WHEN WIP-FM (94.1) personality Big Daddy Graham recalls his late dad, the memories don't come flooding back. Trickling back is more like it; Graham has exactly 67 memories of his father, Al Gudonis, who died of cancer at age 62 in 1974.
Those recollections were collected in Last Call … Remembering My Dad, a 2003 volume so slight it's kind of a stretch to call it a book. Each got its own one- or two-sentence page (e.g. "The only proof of his existence at all is [a] set of Dutch Masters playing cards. Occasionally I play solitaire with them."). But despite its brevity, Last Call obviously struck a chord. Graham says the book has sold upward of 30,000 copies. It also spawned a successful one-man theatrical piece that will be staged Thursday through Saturday at the Media Theatre for the Performing Arts for the first time since its 2005 inaugural run at Society Hill Playhouse. Thursday's performance is already sold out.
"People just kept bugging me to do it again," said Graham, speaking in a Southwest Philly accent undiluted by decades as a comedian and talk-radio host. "So I asked around to see if anyplace was interested, and the Media Theatre was."
Last Call was inspired by a conversation Graham had with his sister decades after Gudonis' death. She asked him about his memories of their dad, and Graham was astonished to discover he had none that were readily available. He began jotting down random reminiscences for purely personal reasons. It wasn't an easy task, for the man described in Last Call was a taciturn, emotionally distant person whose universe was pretty much defined by his blue-collar job, the corner tap room and an abiding love of the Phillies and Eagles.
"My dad was not somebody anybody should have known," Graham said matter-of-factly.

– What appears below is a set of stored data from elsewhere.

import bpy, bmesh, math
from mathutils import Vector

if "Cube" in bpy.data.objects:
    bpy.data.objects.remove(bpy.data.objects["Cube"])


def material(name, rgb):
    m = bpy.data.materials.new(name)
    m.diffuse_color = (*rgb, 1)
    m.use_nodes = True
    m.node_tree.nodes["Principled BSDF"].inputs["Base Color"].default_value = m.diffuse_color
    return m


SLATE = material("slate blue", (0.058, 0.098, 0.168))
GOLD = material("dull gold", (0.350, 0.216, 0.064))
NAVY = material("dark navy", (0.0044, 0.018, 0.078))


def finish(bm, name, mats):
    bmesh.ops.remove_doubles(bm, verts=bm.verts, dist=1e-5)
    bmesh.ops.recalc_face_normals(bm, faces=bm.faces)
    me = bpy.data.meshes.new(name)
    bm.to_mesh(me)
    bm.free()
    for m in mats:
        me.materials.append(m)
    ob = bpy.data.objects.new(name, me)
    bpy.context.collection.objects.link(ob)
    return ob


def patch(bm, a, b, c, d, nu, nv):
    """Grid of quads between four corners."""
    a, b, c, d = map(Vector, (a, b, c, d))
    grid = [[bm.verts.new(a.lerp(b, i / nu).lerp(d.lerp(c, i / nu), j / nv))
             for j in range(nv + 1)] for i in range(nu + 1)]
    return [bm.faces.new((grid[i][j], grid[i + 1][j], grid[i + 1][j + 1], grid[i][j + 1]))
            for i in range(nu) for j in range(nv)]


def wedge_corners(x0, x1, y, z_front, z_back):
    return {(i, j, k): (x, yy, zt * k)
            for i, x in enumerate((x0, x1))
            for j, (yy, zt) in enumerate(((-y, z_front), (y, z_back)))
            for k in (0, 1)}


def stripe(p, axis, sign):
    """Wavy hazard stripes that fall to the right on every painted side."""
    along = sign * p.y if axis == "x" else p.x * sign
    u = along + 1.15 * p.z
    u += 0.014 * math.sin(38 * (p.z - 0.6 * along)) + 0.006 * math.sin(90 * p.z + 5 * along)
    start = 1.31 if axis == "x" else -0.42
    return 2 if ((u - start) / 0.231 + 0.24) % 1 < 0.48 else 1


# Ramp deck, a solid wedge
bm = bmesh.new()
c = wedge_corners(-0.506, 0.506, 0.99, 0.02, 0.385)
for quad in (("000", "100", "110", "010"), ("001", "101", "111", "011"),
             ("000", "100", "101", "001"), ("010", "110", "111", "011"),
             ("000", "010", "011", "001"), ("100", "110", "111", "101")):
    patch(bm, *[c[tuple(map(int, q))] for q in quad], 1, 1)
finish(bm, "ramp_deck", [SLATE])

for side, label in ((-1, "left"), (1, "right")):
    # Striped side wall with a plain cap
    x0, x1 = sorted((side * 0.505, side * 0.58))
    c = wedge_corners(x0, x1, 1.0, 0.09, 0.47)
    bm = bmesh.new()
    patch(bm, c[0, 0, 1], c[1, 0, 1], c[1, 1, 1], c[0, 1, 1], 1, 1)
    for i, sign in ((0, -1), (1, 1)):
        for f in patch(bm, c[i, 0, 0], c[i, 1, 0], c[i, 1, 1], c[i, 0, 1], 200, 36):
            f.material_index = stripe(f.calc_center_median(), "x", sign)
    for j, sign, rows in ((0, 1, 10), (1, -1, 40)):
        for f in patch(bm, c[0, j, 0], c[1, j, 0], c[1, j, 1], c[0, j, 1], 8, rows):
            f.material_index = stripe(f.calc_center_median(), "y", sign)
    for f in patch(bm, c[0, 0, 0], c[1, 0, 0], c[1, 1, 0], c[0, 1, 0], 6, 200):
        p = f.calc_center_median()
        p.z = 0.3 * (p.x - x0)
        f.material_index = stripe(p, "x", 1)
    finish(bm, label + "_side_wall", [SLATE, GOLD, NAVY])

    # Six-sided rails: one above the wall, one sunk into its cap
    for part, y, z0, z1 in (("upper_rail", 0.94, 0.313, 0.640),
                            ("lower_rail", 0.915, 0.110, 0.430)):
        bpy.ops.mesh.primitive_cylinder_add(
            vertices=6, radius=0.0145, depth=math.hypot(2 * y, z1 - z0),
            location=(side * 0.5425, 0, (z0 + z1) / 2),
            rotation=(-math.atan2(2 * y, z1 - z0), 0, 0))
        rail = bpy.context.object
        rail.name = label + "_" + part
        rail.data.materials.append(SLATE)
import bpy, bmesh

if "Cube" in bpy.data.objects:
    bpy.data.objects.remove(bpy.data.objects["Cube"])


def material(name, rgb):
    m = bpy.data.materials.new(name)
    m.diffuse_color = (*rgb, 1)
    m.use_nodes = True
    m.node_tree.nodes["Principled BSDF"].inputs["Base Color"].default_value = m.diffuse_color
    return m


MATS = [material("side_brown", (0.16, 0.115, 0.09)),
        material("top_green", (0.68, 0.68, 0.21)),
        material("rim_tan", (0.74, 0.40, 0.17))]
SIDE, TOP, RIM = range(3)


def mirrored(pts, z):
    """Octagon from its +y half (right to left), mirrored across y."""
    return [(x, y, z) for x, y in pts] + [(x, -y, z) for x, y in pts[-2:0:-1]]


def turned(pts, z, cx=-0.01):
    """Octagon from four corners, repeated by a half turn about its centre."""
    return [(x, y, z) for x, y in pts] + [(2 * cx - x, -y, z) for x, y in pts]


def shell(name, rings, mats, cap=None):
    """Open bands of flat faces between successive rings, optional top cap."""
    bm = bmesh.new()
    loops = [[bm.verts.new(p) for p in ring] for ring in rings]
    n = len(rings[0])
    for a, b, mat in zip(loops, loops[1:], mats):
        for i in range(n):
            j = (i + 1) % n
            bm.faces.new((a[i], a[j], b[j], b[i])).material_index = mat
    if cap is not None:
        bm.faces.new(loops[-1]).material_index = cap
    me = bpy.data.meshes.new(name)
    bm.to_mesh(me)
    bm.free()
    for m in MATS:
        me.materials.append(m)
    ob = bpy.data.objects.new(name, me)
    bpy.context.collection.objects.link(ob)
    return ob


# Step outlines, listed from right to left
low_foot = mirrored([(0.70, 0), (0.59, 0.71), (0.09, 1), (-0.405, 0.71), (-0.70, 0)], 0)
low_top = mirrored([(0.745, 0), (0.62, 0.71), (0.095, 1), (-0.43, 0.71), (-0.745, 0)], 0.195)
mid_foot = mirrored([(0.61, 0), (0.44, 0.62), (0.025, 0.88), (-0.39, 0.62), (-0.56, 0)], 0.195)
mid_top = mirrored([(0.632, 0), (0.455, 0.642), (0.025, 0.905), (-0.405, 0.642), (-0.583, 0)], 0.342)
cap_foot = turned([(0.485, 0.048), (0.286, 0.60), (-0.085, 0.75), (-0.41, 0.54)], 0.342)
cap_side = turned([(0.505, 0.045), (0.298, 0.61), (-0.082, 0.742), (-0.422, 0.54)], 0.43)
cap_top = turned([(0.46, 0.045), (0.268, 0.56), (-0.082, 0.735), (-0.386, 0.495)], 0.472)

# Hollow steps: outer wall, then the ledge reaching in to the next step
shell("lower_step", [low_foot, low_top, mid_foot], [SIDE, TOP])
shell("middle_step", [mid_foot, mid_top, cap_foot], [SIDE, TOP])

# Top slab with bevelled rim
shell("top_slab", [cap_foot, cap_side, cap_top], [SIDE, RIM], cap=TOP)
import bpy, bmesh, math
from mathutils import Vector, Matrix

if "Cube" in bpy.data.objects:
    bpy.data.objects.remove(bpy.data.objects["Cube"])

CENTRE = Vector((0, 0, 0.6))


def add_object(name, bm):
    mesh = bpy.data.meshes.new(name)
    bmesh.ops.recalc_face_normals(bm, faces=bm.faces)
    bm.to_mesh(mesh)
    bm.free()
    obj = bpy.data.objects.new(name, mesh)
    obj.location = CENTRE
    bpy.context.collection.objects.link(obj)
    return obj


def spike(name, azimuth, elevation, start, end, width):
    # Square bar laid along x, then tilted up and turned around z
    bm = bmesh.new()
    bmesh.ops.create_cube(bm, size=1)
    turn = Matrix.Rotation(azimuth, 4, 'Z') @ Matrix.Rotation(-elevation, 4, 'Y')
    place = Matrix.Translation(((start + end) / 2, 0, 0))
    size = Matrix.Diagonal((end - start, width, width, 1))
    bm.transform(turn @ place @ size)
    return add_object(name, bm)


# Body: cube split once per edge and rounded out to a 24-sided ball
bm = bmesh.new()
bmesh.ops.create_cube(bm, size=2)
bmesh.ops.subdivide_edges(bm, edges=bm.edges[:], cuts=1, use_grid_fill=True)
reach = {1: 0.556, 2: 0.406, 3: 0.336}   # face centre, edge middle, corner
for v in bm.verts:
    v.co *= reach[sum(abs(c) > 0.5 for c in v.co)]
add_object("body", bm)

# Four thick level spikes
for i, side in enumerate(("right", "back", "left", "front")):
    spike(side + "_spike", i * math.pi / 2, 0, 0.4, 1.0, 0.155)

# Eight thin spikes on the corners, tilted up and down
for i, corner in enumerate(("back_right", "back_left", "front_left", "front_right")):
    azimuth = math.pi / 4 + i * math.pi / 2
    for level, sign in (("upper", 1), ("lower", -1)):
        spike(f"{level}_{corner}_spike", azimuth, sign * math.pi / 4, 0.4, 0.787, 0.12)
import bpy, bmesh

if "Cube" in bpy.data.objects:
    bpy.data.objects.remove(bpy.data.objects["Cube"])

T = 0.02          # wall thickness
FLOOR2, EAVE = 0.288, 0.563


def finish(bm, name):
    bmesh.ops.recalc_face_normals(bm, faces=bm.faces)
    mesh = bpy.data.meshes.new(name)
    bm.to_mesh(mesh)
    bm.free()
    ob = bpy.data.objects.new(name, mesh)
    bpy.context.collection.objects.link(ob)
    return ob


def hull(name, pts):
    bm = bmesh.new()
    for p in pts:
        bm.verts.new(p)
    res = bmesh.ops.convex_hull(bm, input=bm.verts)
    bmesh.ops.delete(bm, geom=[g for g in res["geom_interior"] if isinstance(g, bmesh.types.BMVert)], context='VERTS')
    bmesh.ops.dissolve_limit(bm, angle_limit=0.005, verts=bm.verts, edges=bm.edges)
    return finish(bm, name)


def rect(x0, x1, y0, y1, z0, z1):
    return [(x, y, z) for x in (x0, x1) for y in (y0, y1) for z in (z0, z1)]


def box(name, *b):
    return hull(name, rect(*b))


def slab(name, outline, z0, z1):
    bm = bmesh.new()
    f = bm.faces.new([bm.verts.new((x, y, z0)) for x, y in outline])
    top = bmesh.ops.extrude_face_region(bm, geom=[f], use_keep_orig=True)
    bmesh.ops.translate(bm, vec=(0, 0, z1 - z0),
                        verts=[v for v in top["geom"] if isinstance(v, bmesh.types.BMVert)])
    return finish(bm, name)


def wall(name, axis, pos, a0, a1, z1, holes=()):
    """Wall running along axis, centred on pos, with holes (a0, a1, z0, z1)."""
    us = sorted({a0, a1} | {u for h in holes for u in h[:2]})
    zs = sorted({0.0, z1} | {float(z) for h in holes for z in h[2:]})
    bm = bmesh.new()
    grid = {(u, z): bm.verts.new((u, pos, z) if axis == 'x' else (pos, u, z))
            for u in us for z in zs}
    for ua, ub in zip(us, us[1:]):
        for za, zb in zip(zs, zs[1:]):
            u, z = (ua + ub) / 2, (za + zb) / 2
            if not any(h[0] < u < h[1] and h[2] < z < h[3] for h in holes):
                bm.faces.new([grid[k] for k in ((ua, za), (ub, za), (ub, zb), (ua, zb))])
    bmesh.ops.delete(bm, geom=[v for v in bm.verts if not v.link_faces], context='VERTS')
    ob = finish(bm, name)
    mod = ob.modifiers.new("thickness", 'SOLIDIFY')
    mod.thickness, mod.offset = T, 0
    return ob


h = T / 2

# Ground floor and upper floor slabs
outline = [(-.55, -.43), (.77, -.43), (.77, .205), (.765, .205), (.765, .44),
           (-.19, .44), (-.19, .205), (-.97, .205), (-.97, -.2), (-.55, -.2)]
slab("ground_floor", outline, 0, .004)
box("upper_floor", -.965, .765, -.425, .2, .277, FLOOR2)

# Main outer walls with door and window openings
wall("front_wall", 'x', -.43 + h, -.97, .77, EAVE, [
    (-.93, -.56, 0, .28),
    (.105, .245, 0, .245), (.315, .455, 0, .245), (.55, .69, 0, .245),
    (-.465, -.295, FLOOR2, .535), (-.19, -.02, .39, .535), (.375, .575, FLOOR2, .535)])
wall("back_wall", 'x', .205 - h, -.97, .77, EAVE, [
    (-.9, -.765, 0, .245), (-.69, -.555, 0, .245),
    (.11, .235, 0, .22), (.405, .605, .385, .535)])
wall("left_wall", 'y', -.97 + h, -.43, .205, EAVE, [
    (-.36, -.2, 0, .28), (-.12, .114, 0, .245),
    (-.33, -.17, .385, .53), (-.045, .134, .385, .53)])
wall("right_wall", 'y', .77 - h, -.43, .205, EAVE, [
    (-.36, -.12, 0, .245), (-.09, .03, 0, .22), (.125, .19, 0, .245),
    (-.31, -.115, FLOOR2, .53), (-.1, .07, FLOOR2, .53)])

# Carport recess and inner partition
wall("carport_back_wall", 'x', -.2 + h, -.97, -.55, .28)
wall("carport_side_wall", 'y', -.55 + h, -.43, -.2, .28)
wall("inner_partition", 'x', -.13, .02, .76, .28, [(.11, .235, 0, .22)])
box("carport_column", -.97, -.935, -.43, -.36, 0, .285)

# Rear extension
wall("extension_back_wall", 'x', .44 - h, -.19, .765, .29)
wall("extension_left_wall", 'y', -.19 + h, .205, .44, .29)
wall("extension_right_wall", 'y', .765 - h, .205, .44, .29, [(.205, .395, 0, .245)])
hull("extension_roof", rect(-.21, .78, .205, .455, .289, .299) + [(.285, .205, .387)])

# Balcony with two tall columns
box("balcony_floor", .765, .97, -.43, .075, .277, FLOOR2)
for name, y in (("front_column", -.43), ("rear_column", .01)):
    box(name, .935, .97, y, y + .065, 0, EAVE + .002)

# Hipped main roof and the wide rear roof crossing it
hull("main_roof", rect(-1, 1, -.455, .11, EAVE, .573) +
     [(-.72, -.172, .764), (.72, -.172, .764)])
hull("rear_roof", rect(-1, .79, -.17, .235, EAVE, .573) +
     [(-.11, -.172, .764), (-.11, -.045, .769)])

Since the book came out, Graham has learned more about his dad's life and why, perhaps, he acted the way he did. He's made this part of the show's conclusion, but declined to discuss it.
Graham didn't start cataloging his memories so he could go public with them. That changed when former Daily News editor Larry Platt, a friend, learned about Graham's writing and encouraged him to publish.
Graham is gratified — and more than a little puzzled — by the response. "I've been flabbergasted by the success of the book and what it means to people," he said. "It has this crazy little cult following."
He has his theories as to why the book has resonated so deeply with people. He cited its "emotional honesty," but also another possible, if self-deprecating reason. "I wish I could say I'm a brilliant writer, but it's not that. It's that this is not intimidating for people who [normally] don't read books."
Interestingly, Graham recalled being "detached" while he was writing the book in the privacy of his home, but he admitted to an entirely different experience when he performs the piece before an audience. "It's extremely personal when I act it out onstage," he said. "I get really emotionally involved."
Although he came from what today might be considered a dysfunctional family, Graham insisted that while growing up in the 1950s and '60s, he never felt he was missing out on anything — even after watching the caring, nurturing, strict-but-fun TV dads on such sitcoms as "Father Knows Best" and "My Three Sons."
"Nothing on TV looked like my life, or the lives of any of my friends," he said. "The kitchens were all big enough to play touch football in, and the mothers had nice dresses they wore around the house all day. To me, they were pirates or aliens. People from an alien planet." n
Contact Chuck Darrow at 215-313-3134 or email@example.com. Read his CasiNotes casino blog at www.philly.com/philly/blogs/casinotes/ and follow him on Twitter @chuckdarrow.